─── Extracted data
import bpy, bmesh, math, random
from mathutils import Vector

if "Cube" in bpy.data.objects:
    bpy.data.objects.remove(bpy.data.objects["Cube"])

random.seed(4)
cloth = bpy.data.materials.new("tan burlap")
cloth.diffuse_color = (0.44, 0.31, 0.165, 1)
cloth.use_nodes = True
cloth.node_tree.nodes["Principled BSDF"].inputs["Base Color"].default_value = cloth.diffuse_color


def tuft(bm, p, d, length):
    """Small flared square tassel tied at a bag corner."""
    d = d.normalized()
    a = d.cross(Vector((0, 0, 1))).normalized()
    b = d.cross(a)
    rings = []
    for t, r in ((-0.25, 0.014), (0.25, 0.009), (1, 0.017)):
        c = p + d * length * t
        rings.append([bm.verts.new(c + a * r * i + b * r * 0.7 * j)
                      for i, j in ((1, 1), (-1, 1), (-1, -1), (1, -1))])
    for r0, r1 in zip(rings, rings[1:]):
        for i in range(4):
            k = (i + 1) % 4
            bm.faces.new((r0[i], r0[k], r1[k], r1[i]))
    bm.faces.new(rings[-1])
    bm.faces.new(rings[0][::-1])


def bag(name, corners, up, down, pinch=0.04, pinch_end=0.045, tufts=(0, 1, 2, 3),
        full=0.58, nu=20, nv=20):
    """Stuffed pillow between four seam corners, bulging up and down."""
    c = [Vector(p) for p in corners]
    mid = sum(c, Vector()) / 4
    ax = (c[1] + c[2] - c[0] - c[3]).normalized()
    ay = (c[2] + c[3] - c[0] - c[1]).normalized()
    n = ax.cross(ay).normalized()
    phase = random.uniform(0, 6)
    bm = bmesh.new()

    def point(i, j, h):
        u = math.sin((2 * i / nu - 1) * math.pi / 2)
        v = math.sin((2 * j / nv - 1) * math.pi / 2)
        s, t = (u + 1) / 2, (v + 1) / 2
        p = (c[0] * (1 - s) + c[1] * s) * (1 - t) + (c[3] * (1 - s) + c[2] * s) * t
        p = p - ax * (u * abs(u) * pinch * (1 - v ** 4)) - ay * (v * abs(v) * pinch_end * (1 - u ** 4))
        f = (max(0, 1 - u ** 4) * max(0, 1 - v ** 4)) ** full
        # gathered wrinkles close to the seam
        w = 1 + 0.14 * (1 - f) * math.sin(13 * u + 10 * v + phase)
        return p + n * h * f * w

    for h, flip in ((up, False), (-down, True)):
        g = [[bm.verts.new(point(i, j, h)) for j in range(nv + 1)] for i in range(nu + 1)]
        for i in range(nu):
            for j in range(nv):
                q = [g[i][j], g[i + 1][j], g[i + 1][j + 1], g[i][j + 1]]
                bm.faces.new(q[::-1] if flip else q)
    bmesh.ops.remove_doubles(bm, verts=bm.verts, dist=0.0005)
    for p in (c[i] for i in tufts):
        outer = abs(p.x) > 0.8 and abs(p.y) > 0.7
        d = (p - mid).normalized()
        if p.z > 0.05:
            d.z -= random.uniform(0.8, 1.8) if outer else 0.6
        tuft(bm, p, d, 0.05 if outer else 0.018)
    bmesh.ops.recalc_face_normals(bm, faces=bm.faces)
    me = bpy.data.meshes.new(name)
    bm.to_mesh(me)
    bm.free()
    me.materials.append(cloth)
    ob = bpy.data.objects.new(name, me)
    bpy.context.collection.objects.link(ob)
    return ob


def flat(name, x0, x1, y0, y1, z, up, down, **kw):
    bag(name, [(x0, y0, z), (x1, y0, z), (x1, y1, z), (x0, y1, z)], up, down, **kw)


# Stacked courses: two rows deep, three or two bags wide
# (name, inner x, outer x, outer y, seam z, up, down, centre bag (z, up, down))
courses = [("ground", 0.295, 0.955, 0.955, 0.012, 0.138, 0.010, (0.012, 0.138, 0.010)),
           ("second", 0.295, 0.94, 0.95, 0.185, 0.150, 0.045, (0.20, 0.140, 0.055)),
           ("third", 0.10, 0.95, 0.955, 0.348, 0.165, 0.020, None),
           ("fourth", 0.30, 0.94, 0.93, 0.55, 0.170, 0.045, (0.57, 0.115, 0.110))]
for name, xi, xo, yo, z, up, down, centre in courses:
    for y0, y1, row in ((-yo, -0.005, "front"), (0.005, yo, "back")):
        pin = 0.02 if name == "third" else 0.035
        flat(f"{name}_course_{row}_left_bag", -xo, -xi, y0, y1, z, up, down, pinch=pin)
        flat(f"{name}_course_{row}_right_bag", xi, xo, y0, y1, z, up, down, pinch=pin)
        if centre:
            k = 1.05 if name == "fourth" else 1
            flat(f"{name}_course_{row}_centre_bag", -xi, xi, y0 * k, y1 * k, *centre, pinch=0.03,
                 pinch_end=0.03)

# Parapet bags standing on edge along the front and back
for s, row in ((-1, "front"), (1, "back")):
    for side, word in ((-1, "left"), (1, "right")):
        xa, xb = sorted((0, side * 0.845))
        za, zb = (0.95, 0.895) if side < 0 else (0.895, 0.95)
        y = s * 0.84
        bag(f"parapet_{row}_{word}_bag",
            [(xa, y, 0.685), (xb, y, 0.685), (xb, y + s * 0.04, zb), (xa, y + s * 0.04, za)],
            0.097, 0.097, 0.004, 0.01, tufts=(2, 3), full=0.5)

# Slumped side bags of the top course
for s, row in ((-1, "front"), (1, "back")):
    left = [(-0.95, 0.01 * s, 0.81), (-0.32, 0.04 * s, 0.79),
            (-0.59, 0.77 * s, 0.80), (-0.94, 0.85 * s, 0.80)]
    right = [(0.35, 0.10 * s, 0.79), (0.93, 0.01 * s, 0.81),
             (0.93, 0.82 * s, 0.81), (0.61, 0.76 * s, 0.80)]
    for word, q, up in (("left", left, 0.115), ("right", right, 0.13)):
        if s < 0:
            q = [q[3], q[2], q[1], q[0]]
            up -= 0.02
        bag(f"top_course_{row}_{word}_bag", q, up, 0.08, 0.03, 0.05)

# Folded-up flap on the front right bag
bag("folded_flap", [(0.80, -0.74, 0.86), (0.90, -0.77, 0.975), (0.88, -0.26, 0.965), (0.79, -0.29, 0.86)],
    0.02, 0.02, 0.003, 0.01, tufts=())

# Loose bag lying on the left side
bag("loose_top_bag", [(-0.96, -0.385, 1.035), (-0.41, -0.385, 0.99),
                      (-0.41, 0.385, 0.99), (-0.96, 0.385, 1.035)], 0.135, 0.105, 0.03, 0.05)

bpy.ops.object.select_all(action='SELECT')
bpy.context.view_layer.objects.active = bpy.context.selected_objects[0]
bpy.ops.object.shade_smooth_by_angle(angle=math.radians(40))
──────
What you will do:
Retype every entry, keeping each character as it was.

Answer space:
import bpy, bmesh, math, random
from mathutils import Vector

if "Cube" in bpy.data.objects:
    bpy.data.objects.remove(bpy.data.objects["Cube"])

random.seed(4)
cloth = bpy.data.materials.new("tan burlap")
cloth.diffuse_color = (0.44, 0.31, 0.165, 1)
cloth.use_nodes = True
cloth.node_tree.nodes["Principled BSDF"].inputs["Base Color"].default_value = cloth.diffuse_color


def tuft(bm, p, d, length):
    """Small flared square tassel tied at a bag corner."""
    d = d.normalized()
    a = d.cross(Vector((0, 0, 1))).normalized()
    b = d.cross(a)
    rings = []
    for t, r in ((-0.25, 0.014), (0.25, 0.009), (1, 0.017)):
        c = p + d * length * t
        rings.append([bm.verts.new(c + a * r * i + b * r * 0.7 * j)
                      for i, j in ((1, 1), (-1, 1), (-1, -1), (1, -1))])
    for r0, r1 in zip(rings, rings[1:]):
        for i in range(4):
            k = (i + 1) % 4
            bm.faces.new((r0[i], r0[k], r1[k], r1[i]))
    bm.faces.new(rings[-1])
    bm.faces.new(rings[0][::-1])


def bag(name, corners, up, down, pinch=0.04, pinch_end=0.045, tufts=(0, 1, 2, 3),
        full=0.58, nu=20, nv=20):
    """Stuffed pillow between four seam corners, bulging up and down."""
    c = [Vector(p) for p in corners]
    mid = sum(c, Vector()) / 4
    ax = (c[1] + c[2] - c[0] - c[3]).normalized()
    ay = (c[2] + c[3] - c[0] - c[1]).normalized()
    n = ax.cross(ay).normalized()
    phase = random.uniform(0, 6)
    bm = bmesh.new()

    def point(i, j, h):
        u = math.sin((2 * i / nu - 1) * math.pi / 2)
        v = math.sin((2 * j / nv - 1) * math.pi / 2)
        s, t = (u + 1) / 2, (v + 1) / 2
        p = (c[0] * (1 - s) + c[1] * s) * (1 - t) + (c[3] * (1 - s) + c[2] * s) * t
        p = p - ax * (u * abs(u) * pinch * (1 - v ** 4)) - ay * (v * abs(v) * pinch_end * (1 - u ** 4))
        f = (max(0, 1 - u ** 4) * max(0, 1 - v ** 4)) ** full
        # gathered wrinkles close to the seam
        w = 1 + 0.14 * (1 - f) * math.sin(13 * u + 10 * v + phase)
        return p + n * h * f * w

    for h, flip in ((up, False), (-down, True)):
        g = [[bm.verts.new(point(i, j, h)) for j in range(nv + 1)] for i in range(nu + 1)]
        for i in range(nu):
            for j in range(nv):
                q = [g[i][j], g[i + 1][j], g[i + 1][j + 1], g[i][j + 1]]
                bm.faces.new(q[::-1] if flip else q)
    bmesh.ops.remove_doubles(bm, verts=bm.verts, dist=0.0005)
    for p in (c[i] for i in tufts):
        outer = abs(p.x) > 0.8 and abs(p.y) > 0.7
        d = (p - mid).normalized()
        if p.z > 0.05:
            d.z -= random.uniform(0.8, 1.8) if outer else 0.6
        tuft(bm, p, d, 0.05 if outer else 0.018)
    bmesh.ops.recalc_face_normals(bm, faces=bm.faces)
    me = bpy.data.meshes.new(name)
    bm.to_mesh(me)
    bm.free()
    me.materials.append(cloth)
    ob = bpy.data.objects.new(name, me)
    bpy.context.collection.objects.link(ob)
    return ob


def flat(name, x0, x1, y0, y1, z, up, down, **kw):
    bag(name, [(x0, y0, z), (x1, y0, z), (x1, y1, z), (x0, y1, z)], up, down, **kw)


# Stacked courses: two rows deep, three or two bags wide
# (name, inner x, outer x, outer y, seam z, up, down, centre bag (z, up, down))
courses = [("ground", 0.295, 0.955, 0.955, 0.012, 0.138, 0.010, (0.012, 0.138, 0.010)),
           ("second", 0.295, 0.94, 0.95, 0.185, 0.150, 0.045, (0.20, 0.140, 0.055)),
           ("third", 0.10, 0.95, 0.955, 0.348, 0.165, 0.020, None),
           ("fourth", 0.30, 0.94, 0.93, 0.55, 0.170, 0.045, (0.57, 0.115, 0.110))]
for name, xi, xo, yo, z, up, down, centre in courses:
    for y0, y1, row in ((-yo, -0.005, "front"), (0.005, yo, "back")):
        pin = 0.02 if name == "third" else 0.035
        flat(f"{name}_course_{row}_left_bag", -xo, -xi, y0, y1, z, up, down, pinch=pin)
        flat(f"{name}_course_{row}_right_bag", xi, xo, y0, y1, z, up, down, pinch=pin)
        if centre:
            k = 1.05 if name == "fourth" else 1
            flat(f"{name}_course_{row}_centre_bag", -xi, xi, y0 * k, y1 * k, *centre, pinch=0.03,
                 pinch_end=0.03)

# Parapet bags standing on edge along the front and back
for s, row in ((-1, "front"), (1, "back")):
    for side, word in ((-1, "left"), (1, "right")):
        xa, xb = sorted((0, side * 0.845))
        za, zb = (0.95, 0.895) if side < 0 else (0.895, 0.95)
        y = s * 0.84
        bag(f"parapet_{row}_{word}_bag",
            [(xa, y, 0.685), (xb, y, 0.685), (xb, y + s * 0.04, zb), (xa, y + s * 0.04, za)],
            0.097, 0.097, 0.004, 0.01, tufts=(2, 3), full=0.5)

# Slumped side bags of the top course
for s, row in ((-1, "front"), (1, "back")):
    left = [(-0.95, 0.01 * s, 0.81), (-0.32, 0.04 * s, 0.79),
            (-0.59, 0.77 * s, 0.80), (-0.94, 0.85 * s, 0.80)]
    right = [(0.35, 0.10 * s, 0.79), (0.93, 0.01 * s, 0.81),
             (0.93, 0.82 * s, 0.81), (0.61, 0.76 * s, 0.80)]
    for word, q, up in (("left", left, 0.115), ("right", right, 0.13)):
        if s < 0:
            q = [q[3], q[2], q[1], q[0]]
            up -= 0.02
        bag(f"top_course_{row}_{word}_bag", q, up, 0.08, 0.03, 0.05)

# Folded-up flap on the front right bag
bag("folded_flap", [(0.80, -0.74, 0.86), (0.90, -0.77, 0.975), (0.88, -0.26, 0.965), (0.79, -0.29, 0.86)],
    0.02, 0.02, 0.003, 0.01, tufts=())

# Loose bag lying on the left side
bag("loose_top_bag", [(-0.96, -0.385, 1.035), (-0.41, -0.385, 0.99),
                      (-0.41, 0.385, 0.99), (-0.96, 0.385, 1.035)], 0.135, 0.105, 0.03, 0.05)

bpy.ops.object.select_all(action='SELECT')
bpy.context.view_layer.objects.active = bpy.context.selected_objects[0]
bpy.ops.object.shade_smooth_by_angle(angle=math.radians(40))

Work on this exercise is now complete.